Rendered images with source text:
__________________________________________________
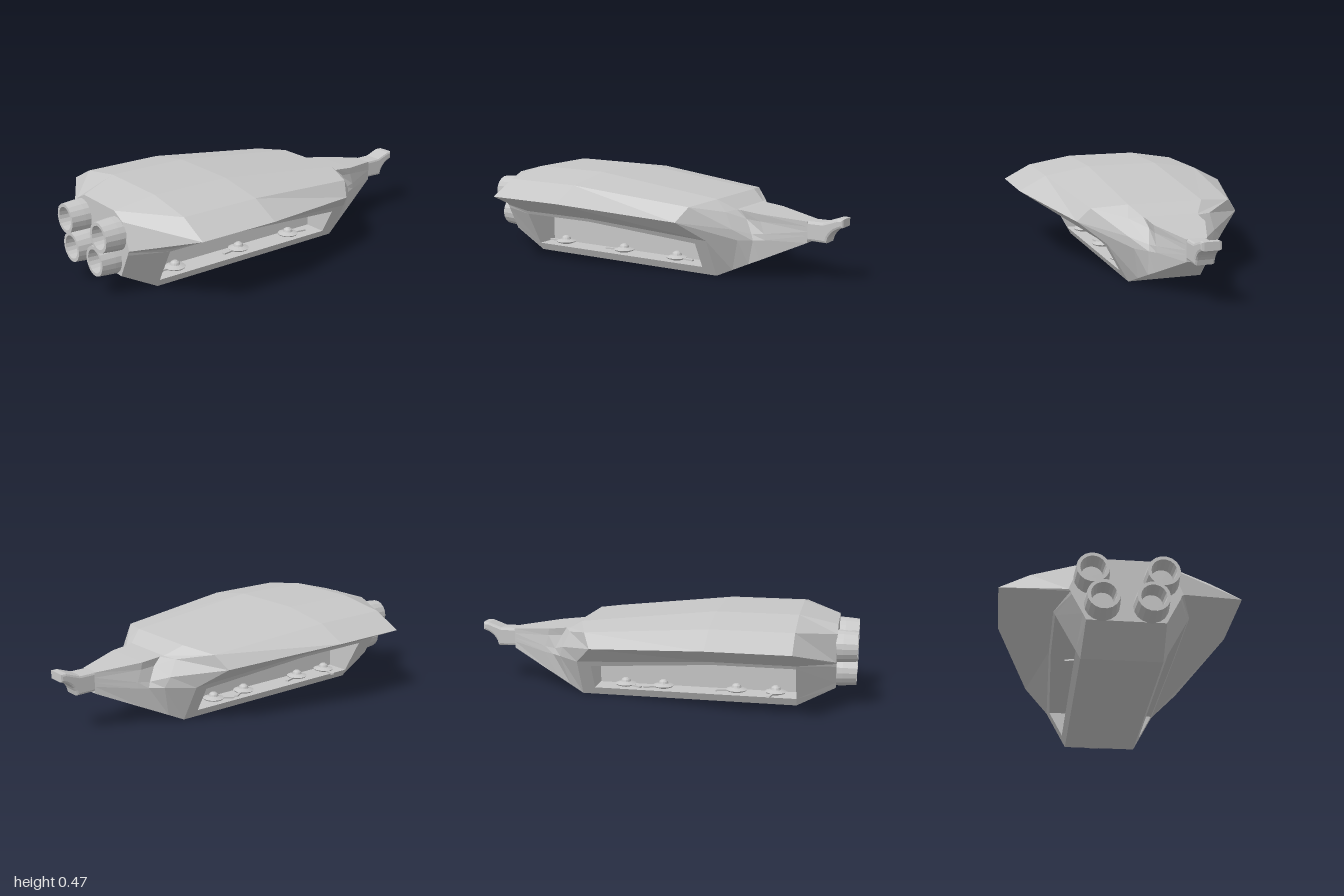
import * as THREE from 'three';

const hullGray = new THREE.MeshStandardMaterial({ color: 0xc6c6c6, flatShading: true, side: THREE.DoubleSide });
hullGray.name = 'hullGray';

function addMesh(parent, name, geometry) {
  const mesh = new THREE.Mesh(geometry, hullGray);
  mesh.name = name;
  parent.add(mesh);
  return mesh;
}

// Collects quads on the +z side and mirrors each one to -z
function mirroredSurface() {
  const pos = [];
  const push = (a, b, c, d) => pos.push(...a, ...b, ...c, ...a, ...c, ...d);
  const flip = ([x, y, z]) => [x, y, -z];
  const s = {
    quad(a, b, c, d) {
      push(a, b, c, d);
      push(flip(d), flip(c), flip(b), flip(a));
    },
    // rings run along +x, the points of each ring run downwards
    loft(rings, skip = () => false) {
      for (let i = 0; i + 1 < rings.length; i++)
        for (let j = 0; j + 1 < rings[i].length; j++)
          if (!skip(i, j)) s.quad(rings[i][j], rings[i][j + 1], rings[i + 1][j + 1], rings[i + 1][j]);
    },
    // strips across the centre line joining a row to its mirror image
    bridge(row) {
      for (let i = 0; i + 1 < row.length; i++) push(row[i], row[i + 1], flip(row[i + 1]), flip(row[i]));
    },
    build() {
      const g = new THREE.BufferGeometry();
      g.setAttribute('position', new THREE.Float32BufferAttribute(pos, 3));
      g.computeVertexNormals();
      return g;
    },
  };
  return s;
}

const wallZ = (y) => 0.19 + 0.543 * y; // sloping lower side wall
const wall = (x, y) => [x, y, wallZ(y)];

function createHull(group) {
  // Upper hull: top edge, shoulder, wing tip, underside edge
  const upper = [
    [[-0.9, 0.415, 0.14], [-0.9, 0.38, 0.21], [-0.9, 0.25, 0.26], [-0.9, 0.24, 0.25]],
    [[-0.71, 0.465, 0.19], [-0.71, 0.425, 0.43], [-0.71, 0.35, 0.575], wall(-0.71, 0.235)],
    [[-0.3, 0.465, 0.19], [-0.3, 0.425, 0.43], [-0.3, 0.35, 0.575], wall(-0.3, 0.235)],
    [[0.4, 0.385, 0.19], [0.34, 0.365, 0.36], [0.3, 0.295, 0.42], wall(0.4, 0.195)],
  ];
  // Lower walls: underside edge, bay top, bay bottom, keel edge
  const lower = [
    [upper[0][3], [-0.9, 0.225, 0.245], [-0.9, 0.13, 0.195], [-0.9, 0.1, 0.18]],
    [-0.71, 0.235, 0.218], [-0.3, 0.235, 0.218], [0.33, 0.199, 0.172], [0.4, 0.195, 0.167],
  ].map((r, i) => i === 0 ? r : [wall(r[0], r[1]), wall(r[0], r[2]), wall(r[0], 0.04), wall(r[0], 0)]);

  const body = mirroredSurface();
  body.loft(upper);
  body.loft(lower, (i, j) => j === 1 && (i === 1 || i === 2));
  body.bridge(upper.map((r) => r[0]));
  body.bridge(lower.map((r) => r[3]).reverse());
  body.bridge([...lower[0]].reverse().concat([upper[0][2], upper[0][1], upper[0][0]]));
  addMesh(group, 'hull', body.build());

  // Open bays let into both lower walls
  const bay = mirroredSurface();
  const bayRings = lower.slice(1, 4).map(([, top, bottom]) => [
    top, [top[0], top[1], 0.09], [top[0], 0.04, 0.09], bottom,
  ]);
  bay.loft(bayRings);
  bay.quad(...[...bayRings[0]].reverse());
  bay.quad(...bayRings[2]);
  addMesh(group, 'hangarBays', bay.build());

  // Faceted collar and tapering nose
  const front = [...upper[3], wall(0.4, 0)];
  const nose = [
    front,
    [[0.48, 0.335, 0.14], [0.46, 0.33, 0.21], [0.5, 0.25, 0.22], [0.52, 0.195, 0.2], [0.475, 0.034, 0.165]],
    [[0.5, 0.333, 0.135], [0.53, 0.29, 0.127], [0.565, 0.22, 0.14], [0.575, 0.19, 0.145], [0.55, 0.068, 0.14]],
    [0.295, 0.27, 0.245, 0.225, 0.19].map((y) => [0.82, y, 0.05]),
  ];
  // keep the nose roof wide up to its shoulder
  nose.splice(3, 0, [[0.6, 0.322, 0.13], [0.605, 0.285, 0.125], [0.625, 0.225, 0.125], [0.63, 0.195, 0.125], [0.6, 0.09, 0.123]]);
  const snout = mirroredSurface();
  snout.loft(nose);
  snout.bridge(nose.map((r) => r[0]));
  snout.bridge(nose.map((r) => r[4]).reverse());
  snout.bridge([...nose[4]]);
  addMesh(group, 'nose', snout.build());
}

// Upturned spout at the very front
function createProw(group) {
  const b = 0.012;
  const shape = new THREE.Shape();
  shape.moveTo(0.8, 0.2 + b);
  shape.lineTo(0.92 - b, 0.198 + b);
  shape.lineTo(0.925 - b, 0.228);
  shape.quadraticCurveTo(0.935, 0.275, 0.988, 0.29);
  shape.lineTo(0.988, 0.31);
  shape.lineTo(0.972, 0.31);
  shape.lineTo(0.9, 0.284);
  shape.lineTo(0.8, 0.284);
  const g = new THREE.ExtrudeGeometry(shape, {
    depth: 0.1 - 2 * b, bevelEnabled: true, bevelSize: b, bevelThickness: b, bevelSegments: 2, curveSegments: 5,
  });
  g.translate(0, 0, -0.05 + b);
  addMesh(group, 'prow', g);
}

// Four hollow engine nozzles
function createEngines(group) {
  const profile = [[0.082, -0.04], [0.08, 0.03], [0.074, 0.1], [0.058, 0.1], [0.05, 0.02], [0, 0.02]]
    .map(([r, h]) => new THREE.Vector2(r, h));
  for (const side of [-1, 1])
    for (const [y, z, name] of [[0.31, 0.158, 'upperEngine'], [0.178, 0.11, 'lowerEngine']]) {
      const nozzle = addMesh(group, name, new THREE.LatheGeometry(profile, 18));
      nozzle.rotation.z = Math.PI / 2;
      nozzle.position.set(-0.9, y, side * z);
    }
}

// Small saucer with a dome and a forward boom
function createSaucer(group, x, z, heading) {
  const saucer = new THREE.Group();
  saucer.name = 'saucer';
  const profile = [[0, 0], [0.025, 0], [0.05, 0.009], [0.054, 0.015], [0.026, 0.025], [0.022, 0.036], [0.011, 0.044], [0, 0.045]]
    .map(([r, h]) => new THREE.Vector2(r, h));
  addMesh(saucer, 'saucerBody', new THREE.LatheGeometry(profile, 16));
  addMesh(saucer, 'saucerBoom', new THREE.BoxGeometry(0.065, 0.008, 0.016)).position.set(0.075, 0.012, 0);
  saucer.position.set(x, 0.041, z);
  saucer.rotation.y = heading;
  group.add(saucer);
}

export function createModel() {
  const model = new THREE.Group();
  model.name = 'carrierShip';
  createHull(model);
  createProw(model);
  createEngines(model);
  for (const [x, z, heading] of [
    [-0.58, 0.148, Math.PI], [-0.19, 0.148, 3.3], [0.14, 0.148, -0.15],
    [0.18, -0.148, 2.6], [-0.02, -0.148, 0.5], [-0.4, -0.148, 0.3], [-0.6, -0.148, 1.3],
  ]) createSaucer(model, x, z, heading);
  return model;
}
__________________________________________________
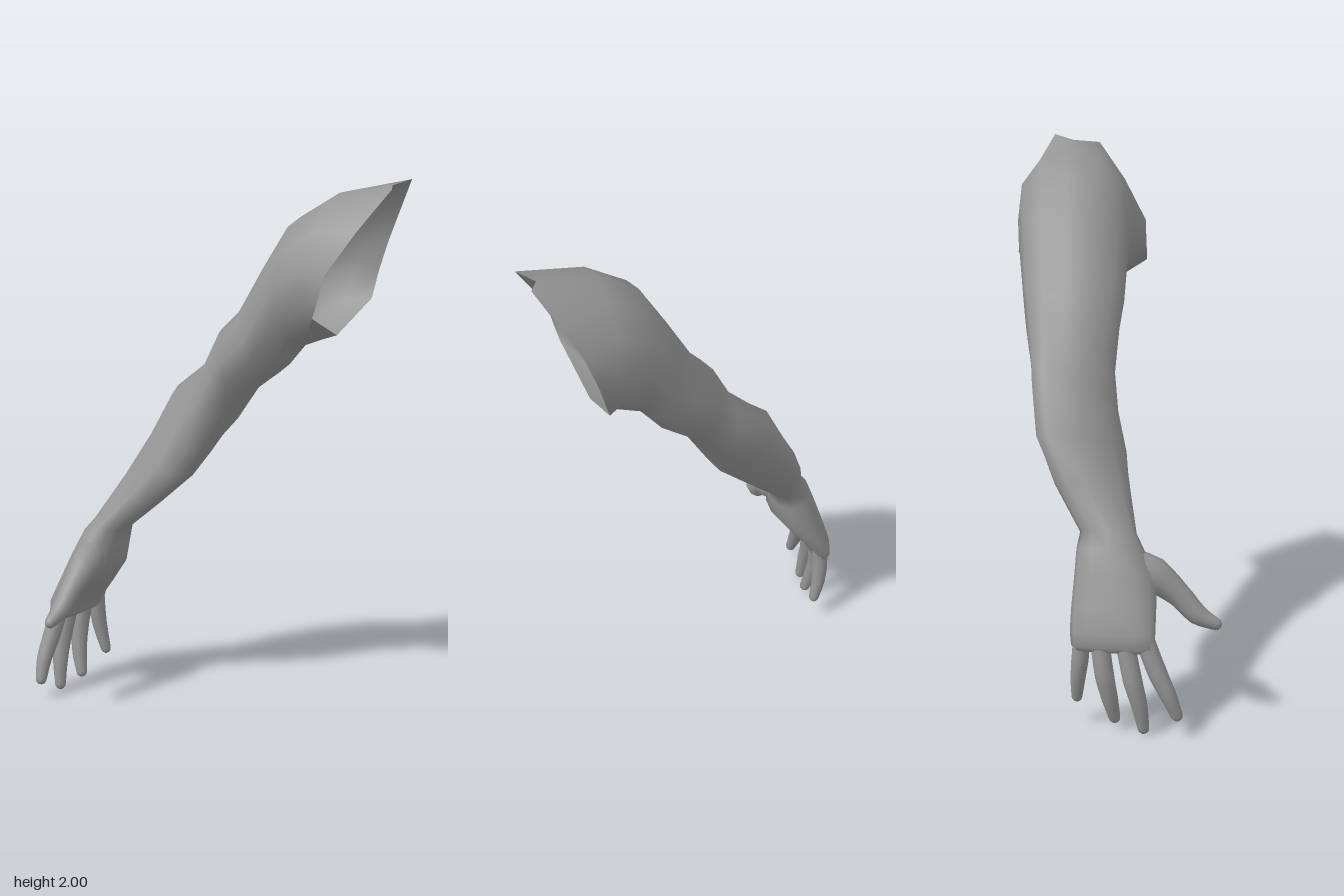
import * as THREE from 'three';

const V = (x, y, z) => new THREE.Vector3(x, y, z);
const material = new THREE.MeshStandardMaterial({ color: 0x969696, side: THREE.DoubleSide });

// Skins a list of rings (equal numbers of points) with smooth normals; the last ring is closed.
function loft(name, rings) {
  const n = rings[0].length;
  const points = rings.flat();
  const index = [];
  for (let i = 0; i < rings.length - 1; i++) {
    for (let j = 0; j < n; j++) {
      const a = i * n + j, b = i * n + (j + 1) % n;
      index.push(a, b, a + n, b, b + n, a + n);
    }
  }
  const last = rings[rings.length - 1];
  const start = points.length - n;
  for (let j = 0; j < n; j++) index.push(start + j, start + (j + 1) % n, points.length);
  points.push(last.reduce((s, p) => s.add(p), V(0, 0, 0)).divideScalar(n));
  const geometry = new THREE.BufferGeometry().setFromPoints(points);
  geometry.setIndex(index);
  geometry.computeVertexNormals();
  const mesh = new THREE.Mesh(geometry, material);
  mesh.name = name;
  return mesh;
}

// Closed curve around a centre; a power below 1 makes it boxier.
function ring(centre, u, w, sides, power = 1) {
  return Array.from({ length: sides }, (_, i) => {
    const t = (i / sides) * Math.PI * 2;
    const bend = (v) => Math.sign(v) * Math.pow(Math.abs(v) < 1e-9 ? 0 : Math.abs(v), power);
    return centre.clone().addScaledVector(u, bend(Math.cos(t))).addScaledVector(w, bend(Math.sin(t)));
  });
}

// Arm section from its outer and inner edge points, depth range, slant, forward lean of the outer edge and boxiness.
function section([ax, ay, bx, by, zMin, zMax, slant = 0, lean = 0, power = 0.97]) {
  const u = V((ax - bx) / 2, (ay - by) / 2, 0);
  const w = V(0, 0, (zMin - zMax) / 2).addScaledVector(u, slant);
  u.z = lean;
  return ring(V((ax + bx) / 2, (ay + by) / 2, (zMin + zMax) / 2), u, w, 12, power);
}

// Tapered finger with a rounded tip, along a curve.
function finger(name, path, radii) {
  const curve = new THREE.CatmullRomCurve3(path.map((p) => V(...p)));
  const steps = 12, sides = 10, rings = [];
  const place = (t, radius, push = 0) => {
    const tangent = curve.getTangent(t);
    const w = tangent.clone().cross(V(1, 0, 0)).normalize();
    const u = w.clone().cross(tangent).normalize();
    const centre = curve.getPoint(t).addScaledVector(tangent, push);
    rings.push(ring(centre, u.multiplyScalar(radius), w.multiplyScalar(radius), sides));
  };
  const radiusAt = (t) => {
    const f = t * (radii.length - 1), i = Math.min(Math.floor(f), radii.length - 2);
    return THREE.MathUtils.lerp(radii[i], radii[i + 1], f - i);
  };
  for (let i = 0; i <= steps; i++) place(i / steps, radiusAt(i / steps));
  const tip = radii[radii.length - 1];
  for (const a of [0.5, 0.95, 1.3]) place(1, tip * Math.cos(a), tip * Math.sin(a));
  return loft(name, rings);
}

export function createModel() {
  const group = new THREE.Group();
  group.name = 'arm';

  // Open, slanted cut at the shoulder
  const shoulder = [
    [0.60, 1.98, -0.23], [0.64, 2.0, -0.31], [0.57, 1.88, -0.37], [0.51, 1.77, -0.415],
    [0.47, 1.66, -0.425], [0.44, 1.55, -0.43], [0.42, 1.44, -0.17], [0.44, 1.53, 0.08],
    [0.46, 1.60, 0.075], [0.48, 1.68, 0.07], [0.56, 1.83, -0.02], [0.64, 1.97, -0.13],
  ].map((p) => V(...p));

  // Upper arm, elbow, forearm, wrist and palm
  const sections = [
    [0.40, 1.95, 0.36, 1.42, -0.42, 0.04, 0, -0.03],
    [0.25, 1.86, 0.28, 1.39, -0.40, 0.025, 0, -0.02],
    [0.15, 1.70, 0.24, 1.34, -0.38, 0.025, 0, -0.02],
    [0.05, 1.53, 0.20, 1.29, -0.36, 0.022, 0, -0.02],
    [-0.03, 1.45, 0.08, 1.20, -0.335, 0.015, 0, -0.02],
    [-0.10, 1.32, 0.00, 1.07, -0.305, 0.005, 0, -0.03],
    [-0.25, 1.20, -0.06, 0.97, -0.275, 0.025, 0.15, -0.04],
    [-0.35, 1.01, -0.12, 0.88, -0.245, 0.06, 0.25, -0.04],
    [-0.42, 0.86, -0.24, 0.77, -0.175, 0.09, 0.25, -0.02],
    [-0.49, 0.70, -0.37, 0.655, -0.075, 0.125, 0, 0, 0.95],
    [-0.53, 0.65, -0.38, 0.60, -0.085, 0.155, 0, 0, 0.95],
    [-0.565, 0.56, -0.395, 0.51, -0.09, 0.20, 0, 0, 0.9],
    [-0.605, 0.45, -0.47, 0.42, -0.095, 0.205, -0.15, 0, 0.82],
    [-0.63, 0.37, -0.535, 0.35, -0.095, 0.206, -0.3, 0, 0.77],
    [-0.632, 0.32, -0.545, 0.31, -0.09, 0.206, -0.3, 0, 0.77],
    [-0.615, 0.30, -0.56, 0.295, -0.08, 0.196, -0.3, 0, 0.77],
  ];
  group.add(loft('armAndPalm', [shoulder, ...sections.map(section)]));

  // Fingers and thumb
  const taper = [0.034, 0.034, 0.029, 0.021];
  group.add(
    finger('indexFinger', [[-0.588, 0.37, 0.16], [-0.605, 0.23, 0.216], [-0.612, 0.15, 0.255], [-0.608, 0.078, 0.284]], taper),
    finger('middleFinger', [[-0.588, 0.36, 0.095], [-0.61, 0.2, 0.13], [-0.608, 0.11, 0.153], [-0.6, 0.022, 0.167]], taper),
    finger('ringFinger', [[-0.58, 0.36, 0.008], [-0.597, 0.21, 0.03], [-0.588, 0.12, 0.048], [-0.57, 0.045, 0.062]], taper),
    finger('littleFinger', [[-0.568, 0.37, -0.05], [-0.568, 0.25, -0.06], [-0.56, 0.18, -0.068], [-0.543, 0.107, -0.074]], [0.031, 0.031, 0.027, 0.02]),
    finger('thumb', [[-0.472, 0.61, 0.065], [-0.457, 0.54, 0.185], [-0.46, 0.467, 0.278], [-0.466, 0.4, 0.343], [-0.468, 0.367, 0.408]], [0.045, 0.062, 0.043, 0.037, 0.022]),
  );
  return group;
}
__________________________________________________
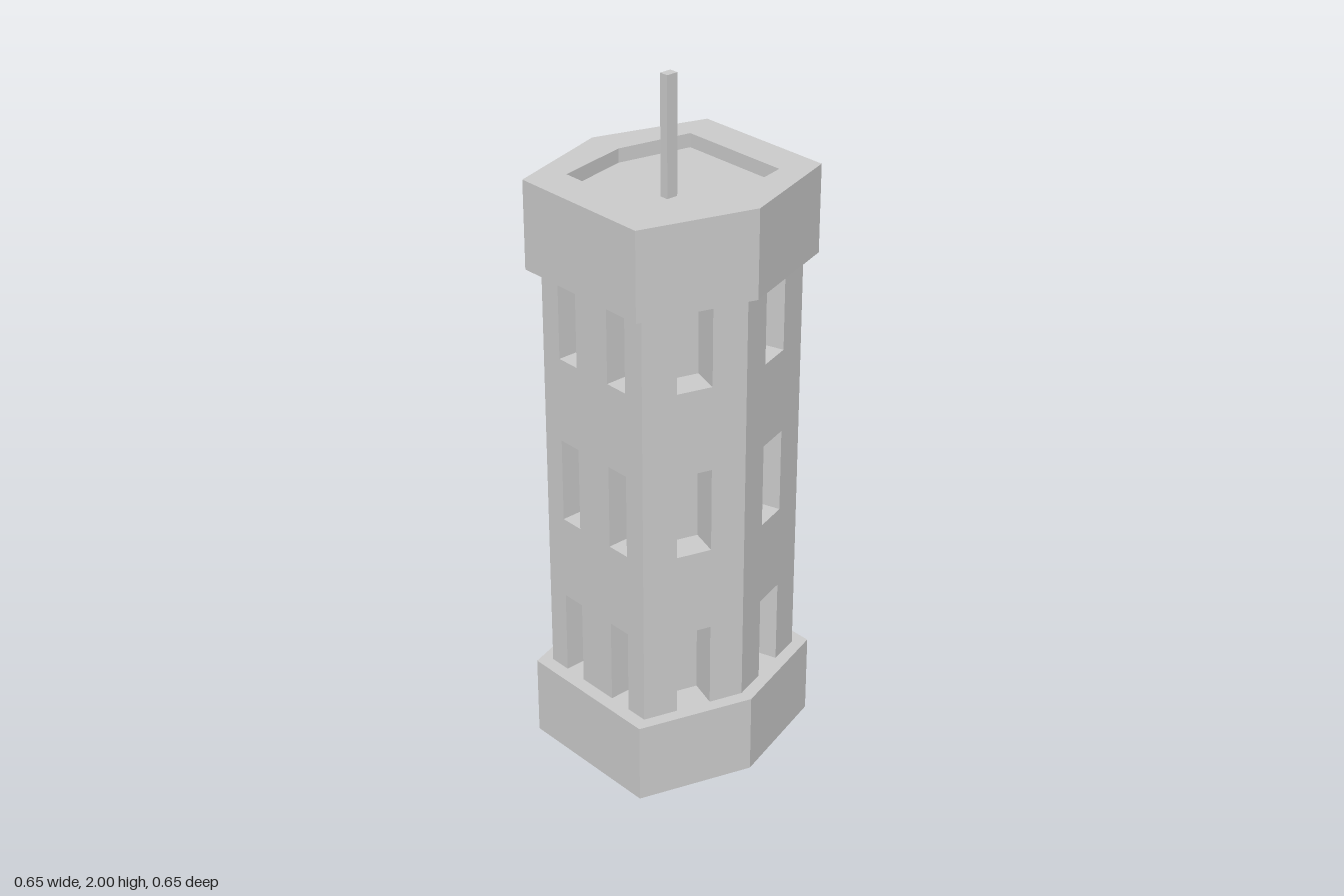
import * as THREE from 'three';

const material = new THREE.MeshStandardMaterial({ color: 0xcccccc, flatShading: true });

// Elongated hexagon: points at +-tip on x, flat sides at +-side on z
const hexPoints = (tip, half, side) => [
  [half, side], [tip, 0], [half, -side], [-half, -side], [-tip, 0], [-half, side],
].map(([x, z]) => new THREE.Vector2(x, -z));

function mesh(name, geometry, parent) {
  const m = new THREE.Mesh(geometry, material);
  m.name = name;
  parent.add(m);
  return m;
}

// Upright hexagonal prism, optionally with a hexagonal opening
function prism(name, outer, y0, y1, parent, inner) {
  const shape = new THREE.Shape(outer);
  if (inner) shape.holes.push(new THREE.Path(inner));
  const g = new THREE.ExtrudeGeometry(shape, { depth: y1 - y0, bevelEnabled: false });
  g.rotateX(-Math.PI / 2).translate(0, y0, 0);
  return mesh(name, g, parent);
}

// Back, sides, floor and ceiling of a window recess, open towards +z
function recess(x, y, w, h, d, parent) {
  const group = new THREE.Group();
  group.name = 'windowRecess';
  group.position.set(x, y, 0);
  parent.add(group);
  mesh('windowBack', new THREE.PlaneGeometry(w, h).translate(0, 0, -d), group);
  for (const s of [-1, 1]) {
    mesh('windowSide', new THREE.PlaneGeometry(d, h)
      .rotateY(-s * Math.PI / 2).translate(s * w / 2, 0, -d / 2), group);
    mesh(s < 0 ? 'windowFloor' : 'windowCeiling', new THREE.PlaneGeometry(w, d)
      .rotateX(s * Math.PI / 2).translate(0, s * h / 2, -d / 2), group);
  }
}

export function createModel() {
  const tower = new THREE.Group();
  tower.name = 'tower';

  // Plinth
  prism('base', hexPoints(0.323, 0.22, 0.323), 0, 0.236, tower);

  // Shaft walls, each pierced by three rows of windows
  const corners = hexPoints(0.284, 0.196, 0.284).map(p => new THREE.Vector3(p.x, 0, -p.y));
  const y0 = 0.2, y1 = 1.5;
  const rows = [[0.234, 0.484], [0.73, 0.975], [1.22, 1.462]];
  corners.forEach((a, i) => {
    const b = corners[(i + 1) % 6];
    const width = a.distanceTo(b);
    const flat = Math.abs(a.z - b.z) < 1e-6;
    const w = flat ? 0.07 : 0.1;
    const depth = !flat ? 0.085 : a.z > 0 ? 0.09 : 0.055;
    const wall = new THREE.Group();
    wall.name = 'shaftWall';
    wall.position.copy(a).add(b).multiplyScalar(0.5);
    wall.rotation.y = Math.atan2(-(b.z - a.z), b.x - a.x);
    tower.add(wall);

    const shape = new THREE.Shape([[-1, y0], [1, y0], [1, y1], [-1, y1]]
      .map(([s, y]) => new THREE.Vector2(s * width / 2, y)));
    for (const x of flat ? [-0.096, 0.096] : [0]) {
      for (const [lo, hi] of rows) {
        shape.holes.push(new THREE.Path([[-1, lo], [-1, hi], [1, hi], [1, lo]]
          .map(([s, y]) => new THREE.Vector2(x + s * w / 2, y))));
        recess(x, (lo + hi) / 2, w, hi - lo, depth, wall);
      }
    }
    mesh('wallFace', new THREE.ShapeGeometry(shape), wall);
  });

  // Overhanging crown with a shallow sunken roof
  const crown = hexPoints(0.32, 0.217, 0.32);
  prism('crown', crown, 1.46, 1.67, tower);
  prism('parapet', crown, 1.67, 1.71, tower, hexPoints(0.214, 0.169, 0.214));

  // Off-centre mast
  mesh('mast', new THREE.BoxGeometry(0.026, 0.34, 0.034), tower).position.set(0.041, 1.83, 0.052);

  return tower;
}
__________________________________________________
> [WHAT TO WORK ON]
Once you reach the line with "const push = (a, b, c, d)" in the data above, copy it and every line after it exactly, up to and including the line with "const wallZ = (y)".

> [ANSWER TO THIS EXERCISE]
  const push = (a, b, c, d) => pos.push(...a, ...b, ...c, ...a, ...c, ...d);
  const flip = ([x, y, z]) => [x, y, -z];
  const s = {
    quad(a, b, c, d) {
      push(a, b, c, d);
      push(flip(d), flip(c), flip(b), flip(a));
    },
    // rings run along +x, the points of each ring run downwards
    loft(rings, skip = () => false) {
      for (let i = 0; i + 1 < rings.length; i++)
        for (let j = 0; j + 1 < rings[i].length; j++)
          if (!skip(i, j)) s.quad(rings[i][j], rings[i][j + 1], rings[i + 1][j + 1], rings[i + 1][j]);
    },
    // strips across the centre line joining a row to its mirror image
    bridge(row) {
      for (let i = 0; i + 1 < row.length; i++) push(row[i], row[i + 1], flip(row[i + 1]), flip(row[i]));
    },
    build() {
      const g = new THREE.BufferGeometry();
      g.setAttribute('position', new THREE.Float32BufferAttribute(pos, 3));
      g.computeVertexNormals();
      return g;
    },
  };
  return s;
}

const wallZ = (y) => 0.19 + 0.543 * y; // sloping lower side wall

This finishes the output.